%%

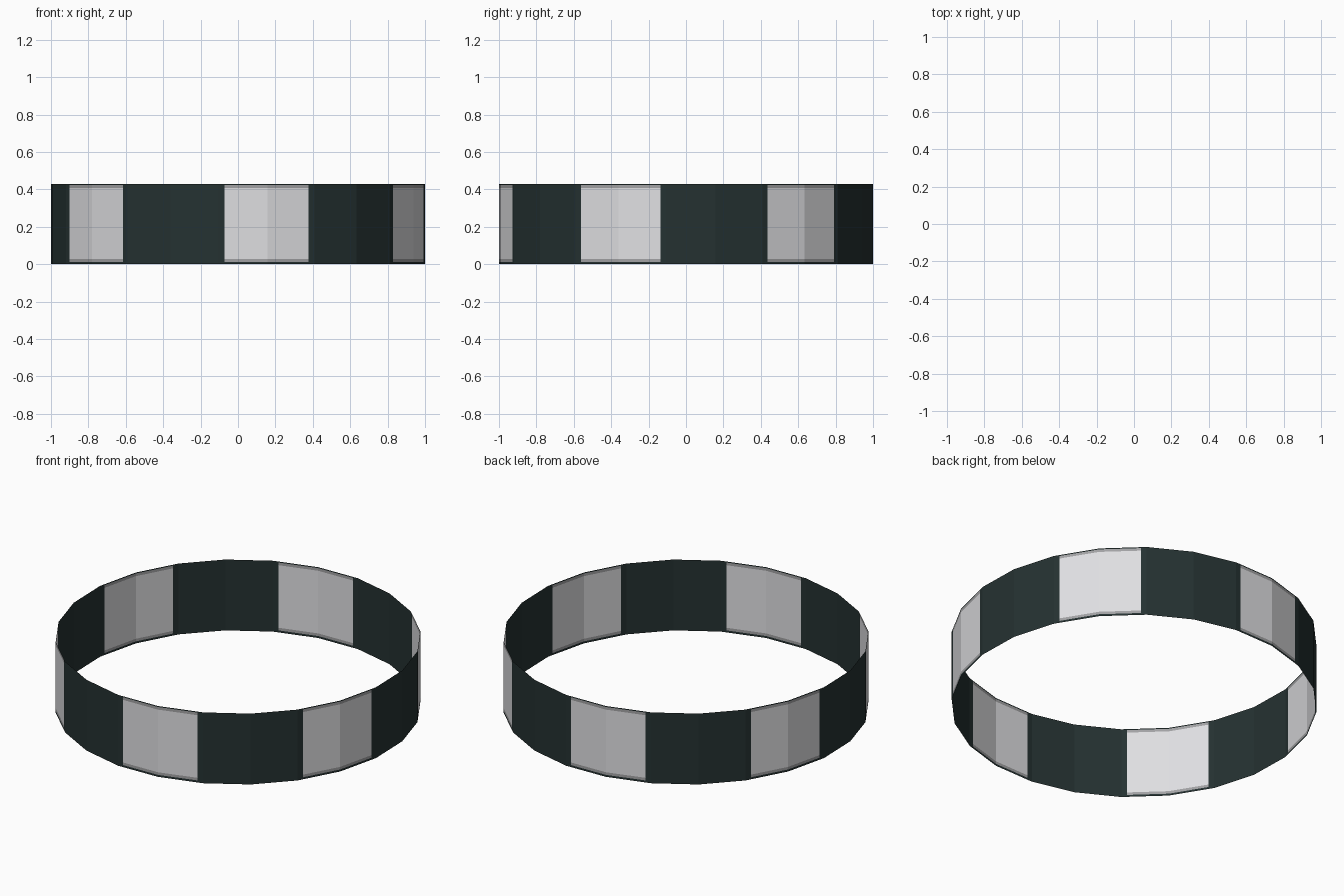
import bpy, bmesh, math

if "Cube" in bpy.data.objects:
    bpy.data.objects.remove(bpy.data.objects["Cube"])

SIDES = 24
OFFSET = math.radians(9)          # a corner sits 9 degrees right of the front
RADIUS = 1 / math.cos(math.radians(6))
HEIGHT = 0.43
LEVELS = [0, 0.012, 0.028, 0.408, 0.424, HEIGHT]   # rows of the band
COLUMNS = [0, 0.845, 0.875, 1]    # splits across a light facet


def make_mat(name, rgb):
    m = bpy.data.materials.new(name)
    m.diffuse_color = (*rgb, 1)
    m.use_nodes = True
    m.node_tree.nodes["Principled BSDF"].inputs["Base Color"].default_value = m.diffuse_color
    return m


def corner(k):
    a = OFFSET + k * 2 * math.pi / SIDES
    return RADIUS * math.sin(a), -RADIUS * math.cos(a)


def cell_material(col, row):
    """0 dark frame, 1 light panel, 2 grey worn edge."""
    if col == 2 or row == 0 or row == 4:
        return 0
    if row in (1, 3):
        return 2
    return 1


bm = bmesh.new()


def add_quad(p, q, z0, z1, mat):
    f = bm.faces.new([bm.verts.new(c) for c in
                      ((*p, z0), (*q, z0), (*q, z1), (*p, z1))])
    f.material_index = mat


# Thin open band: six light panels, each over two facets, then two dark facets
for k in range(SIDES):
    a, b = corner(k), corner(k + 1)
    if k % 4 in (1, 2):
        add_quad(a, b, 0, HEIGHT, 0)
        continue
    mirrored = k % 4 == 3         # panel reaches left from its centre corner
    for c in range(3):
        t0, t1 = COLUMNS[c], COLUMNS[c + 1]
        if mirrored:
            t0, t1 = 1 - t1, 1 - t0
        p = tuple(a[i] + (b[i] - a[i]) * t0 for i in (0, 1))
        q = tuple(a[i] + (b[i] - a[i]) * t1 for i in (0, 1))
        for r in range(5):
            add_quad(p, q, LEVELS[r], LEVELS[r + 1], cell_material(c, r))

bmesh.ops.remove_doubles(bm, verts=bm.verts, dist=1e-5)
mesh = bpy.data.meshes.new("ring_band")
bm.to_mesh(mesh)
bm.free()
for m in (make_mat("dark green grey", (0.018, 0.031, 0.031)),
          make_mat("light grey", (0.74, 0.74, 0.76)),
          make_mat("mid grey", (0.36, 0.36, 0.37))):
    mesh.materials.append(m)
band = bpy.data.objects.new("ring_band", mesh)
bpy.context.collection.objects.link(band)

%%

(WHAT TO PRODUCE):
When the word "tuple" shows up in a line of the entries, pull that line out.

(ANSWER TO THE PROBLEM):
        p = tuple(a[i] + (b[i] - a[i]) * t0 for i in (0, 1))
        q = tuple(a[i] + (b[i] - a[i]) * t1 for i in (0, 1))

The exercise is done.